Cruz: 'Biggest mistake' in Ebola response is letting flights continue

Sen. Ted CruzRafael (Ted) Edward CruzSenate Dems hold floor talk-a-thon against latest ObamaCare repeal bill Overnight Finance: CBO to release limited analysis of ObamaCare repeal bill | DOJ investigates Equifax stock sales | House weighs tougher rules for banks dealing with North Korea GOP state lawmakers meet to plan possible constitutional convention MORE (R-Texas) on Sunday slammed President Obama for not instituting a travel ban on flights to and from West Africa.

During an interview on CNN’s "State of Union" show, Cruz said the “biggest mistake that continues to be made is that we continue to allow open commercial air flights.”

“We need to take a common-sense stand of suspending commercial air travel out of these countries,” Cruz said. “And for whatever reason, the Obama White House doesn’t want to.”

When asked what mistakes were made in Dallas when handling the first person to be diagnosed with Ebola in the U.S., Thomas Eric Duncan, Cruz said the first mistake was letting Duncan come to the U.S.

“The first mistake that was made was letting Thomas Duncan get on an airplane and come to the U.S.,” he said.

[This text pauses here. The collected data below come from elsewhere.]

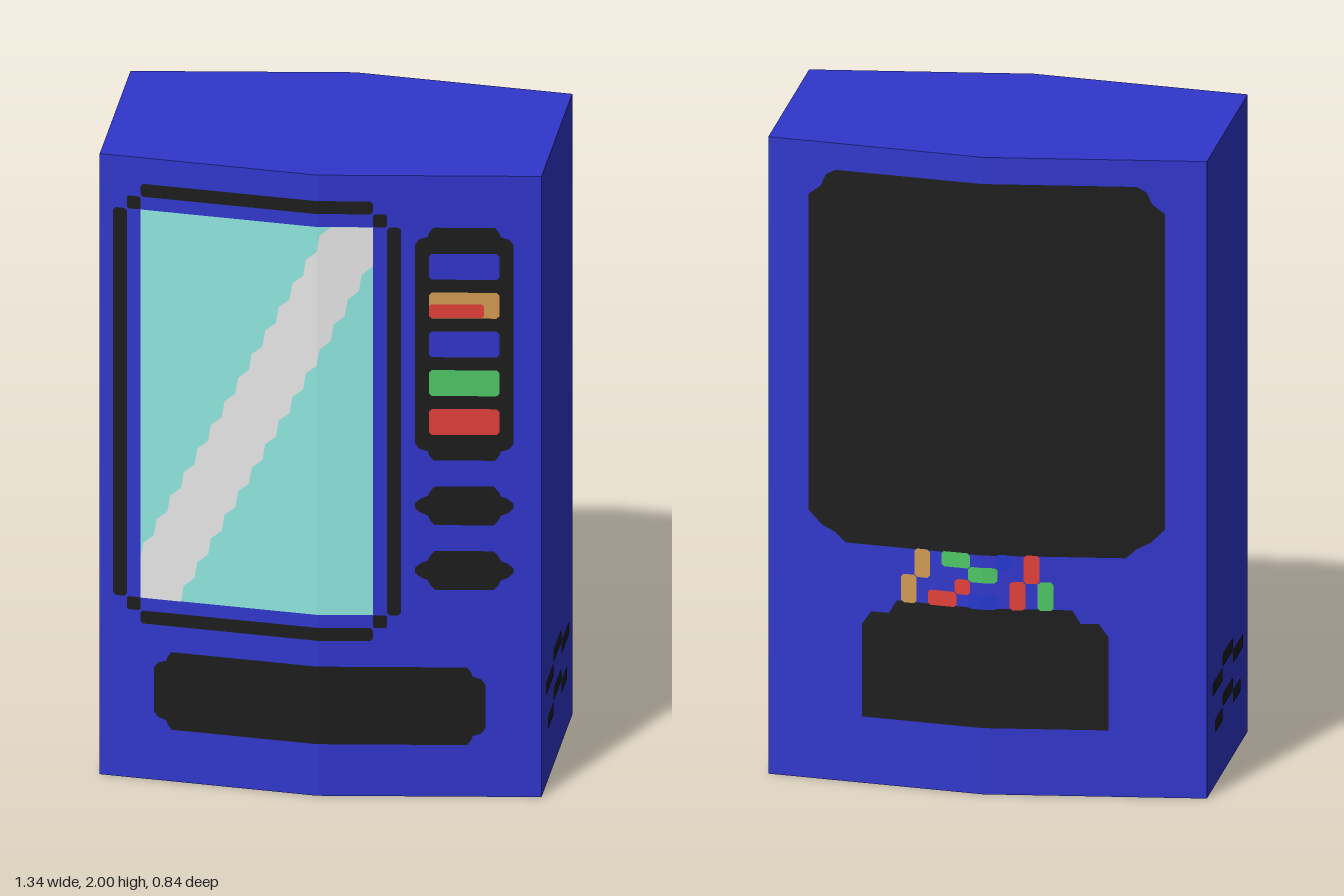
import * as THREE from 'three';

const HALF_W = 2 / 3, SIDE_Z = 1 / 3, MID_Z = 0.415, H = 2;
const P = 1 / 24; // grid step used by all painted details

const mat = (name, color) => {
  const m = new THREE.MeshStandardMaterial({ color });
  m.name = name;
  return m;
};

export function createModel() {
  const blue = mat('cabinet blue', 0x3036cc);
  const wireBlue = mat('wire blue', 0x2438d0);
  const black = mat('trim black', 0x1b1b1b);
  const glass = mat('glass teal', 0x8fe8df);
  const grey = mat('glare grey', 0xe9e9e9);
  const orange = mat('orange', 0xd39b53);
  const red = mat('red', 0xe4403a);
  const green = mat('green', 0x4ec866);

  const model = new THREE.Group();
  model.name = 'vendingMachine';
  const group = (name) => {
    const g = new THREE.Group();
    g.name = name;
    model.add(g);
    return g;
  };

  // Cabinet: prism with a shallow fold down the front and the back
  const plan = [[-HALF_W, -SIDE_Z], [0, -MID_Z], [HALF_W, -SIDE_Z], [HALF_W, SIDE_Z], [0, MID_Z], [-HALF_W, SIDE_Z]];
  const bodyGeo = new THREE.ExtrudeGeometry(
    new THREE.Shape(plan.map(([x, z]) => new THREE.Vector2(x, -z))),
    { depth: H, bevelEnabled: false });
  bodyGeo.rotateX(-Math.PI / 2);
  const body = new THREE.Mesh(bodyGeo, blue);
  body.name = 'cabinet';
  model.add(body);

  // Keep the part of an outline on one side of x = 0
  const clip = (pts, s) => {
    const out = [];
    pts.forEach((a, i) => {
      const b = pts[(i + 1) % pts.length];
      if (a[0] * s >= 0) out.push(a);
      if (a[0] * b[0] < 0) out.push([0, a[1] + (b[1] - a[1]) * a[0] / (a[0] - b[0])]);
    });
    return out;
  };

  // Thin painted face that follows the fold (or a flat side)
  const plate = (parent, name, pts, material, layer = 1, flat = false) => {
    for (const s of flat ? [0] : [-1, 1]) {
      const part = s ? clip(pts, s) : pts;
      if (part.length < 3 || part.every(([x]) => Math.abs(x) < 1e-3)) continue;
      const geo = new THREE.ShapeGeometry(new THREE.Shape(part.map(([x, y]) => new THREE.Vector2(x, y))));
      const pos = geo.attributes.position;
      for (let i = 0; i < pos.count; i++) {
        const z = flat ? HALF_W : MID_Z - (MID_Z - SIDE_Z) * Math.abs(pos.getX(i)) / HALF_W;
        pos.setZ(i, z + 0.0015 * layer);
      }
      geo.computeVertexNormals();
      const mesh = new THREE.Mesh(geo, material);
      mesh.name = name;
      parent.add(mesh);
    }
  };

  // Rectangle with cut corners
  const rect = (x0, x1, y0, y1, c = 0.008) => [
    [x0 + c, y0], [x1 - c, y0], [x1, y0 + c], [x1, y1 - c],
    [x1 - c, y1], [x0 + c, y1], [x0, y1 - c], [x0, y0 + c]];

  // Outline from one corner profile, mirrored into all four quadrants around a centre
  const fourfold = (cx, cy, corner) => {
    const flip = (sx, sy) => corner.map(([x, y]) => [cx + sx * x * P, cy + sy * y * P]);
    return [...flip(1, 1), ...flip(-1, 1).reverse(), ...flip(-1, -1), ...flip(1, -1).reverse()];
  };
  const stepped = (x0, x1, y0, y1) => {
    const w = (x1 - x0) / 2, h = (y1 - y0) / 2;
    return fourfold((x0 + w) * P, (y0 + h) * P,
      [[w, h - 1.3], [w - 0.3, h - 0.9], [w - 0.9, h - 0.7], [w - 1, h - 0.4], [w - 1.3, h]]);
  };

  // Display window with its frame
  const front = group('front');
  const L = -13 * P, R = 4 * P, B = 14 * P, T = 44 * P;
  plate(front, 'window', rect(L, R, B, T, 0), glass);
  for (const x of [L - 2 * P, R + P]) plate(front, 'frameUpright', rect(x, x + P, B, T), black);
  for (const y of [B - 2 * P, T + P]) plate(front, 'frameRail', rect(L, R, y, y + P), black);
  for (const x of [L - P, R])
    for (const y of [B - P, T]) plate(front, 'frameCorner', rect(x, x + P, y, y + P, 0.005), black);

  // Stepped diagonal glare on the glass
  const steps = 14, rise = (T - B - 3 * P) / steps;
  const stair = (x, y) => {
    const out = [[x, y]];
    for (let i = 0; i < steps; i++)
      out.push([x + (i + 0.2) * P, y + (i + 0.65) * rise], [x + (i + 1) * P, y + (i + 1) * rise]);
    return out;
  };
  plate(front, 'glare', [[L, B], ...stair(L + 3 * P, B), [R, T], ...stair(L, B + 3 * P).reverse()], grey, 2);

  // Button panel
  plate(front, 'buttonPanel', stepped(7, 14, 26, 44), black);
  [[28, red], [31, green], [34, blue], [37, orange], [40, blue]].forEach(([row, m]) =>
    plate(front, 'button', rect(8 * P, 13 * P, row * P, (row + 2) * P), m, 2));
  plate(front, 'buttonStripe', rect(8 * P, 11.9 * P, 37.05 * P, 38.1 * P, 0.006), red, 3);

  // Coin and note slots with pointed ends, pickup tray
  for (const row of [16, 21])
    plate(front, 'paymentSlot', fourfold(10.5 * P, (row + 1.5) * P,
      [[3.5, 0.2], [3.1, 0.55], [2.6, 0.75], [2.45, 1.1], [2.1, 1.5]]), black);
  plate(front, 'pickupTray', stepped(-12, 12, 4, 10), black);

  // Vent slits on both sides
  for (const s of [-1, 1]) {
    const side = group(s > 0 ? 'leftVents' : 'rightVents');
    side.rotation.y = s * Math.PI / 2;
    for (const [row, reach] of [[4, 5], [7, 6]]) {
      plate(side, 'vent', rect(-2 * P, 2 * P, (row + 1) * P, (row + 2) * P), black, 1, true);
      plate(side, 'vent', rect(-reach * P, -2 * P, row * P, (row + 1) * P), black, 1, true);
      plate(side, 'vent', rect(2 * P, reach * P, row * P, (row + 1) * P), black, 1, true);
    }
  }

  // Back panels, mirrored from half outlines
  const back = group('back');
  back.rotation.y = Math.PI;
  const mirrored = (half) => [...half, ...half.map(([x, y]) => [-x, y]).reverse()]
    .map(([x, y]) => [x * P, y * P]);
  plate(back, 'upperBackPanel', mirrored(
    [[10.2, 18], [11, 18.7], [12, 19.2], [13, 20.2], [13, 44], [12.1, 44.7], [11.7, 45.6], [11, 46]]), black);
  plate(back, 'lowerBackPanel', mirrored(
    [[9, 5], [9, 12], [8.3, 13], [7, 13], [6.4, 14], [6, 14]]), black);

  // Loose wires between the panels: column, row, width, height
  const e = 0.003;
  [[-5, 16, 1, 2, orange], [-6, 14, 1, 2, orange],
    [-3, 17, 2, 1, green], [-1, 16, 2, 1, green], [4, 14, 1, 2, green],
    [1, 17, 1, 1, wireBlue], [-1, 14, 2, 1, wireBlue],
    [-4, 14, 2, 1, red], [-2, 15, 1, 1, red], [3, 16, 1, 2, red], [2, 14, 1, 2, red]]
    .forEach(([c, r, w, h, m]) =>
      plate(back, 'wire', rect(c * P - e, (c + w) * P + e, r * P - e, (r + h) * P + e), m, 2));

  return model;
}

He then admitted that there were “mistakes made up and down the line” in Dallas when handling Duncan’s case, such as allowing Duncan to see his family when he exhibited symptoms.

Cruz also accused the administration of treating Ebola as “another political” situation rather “than a public health crisis.”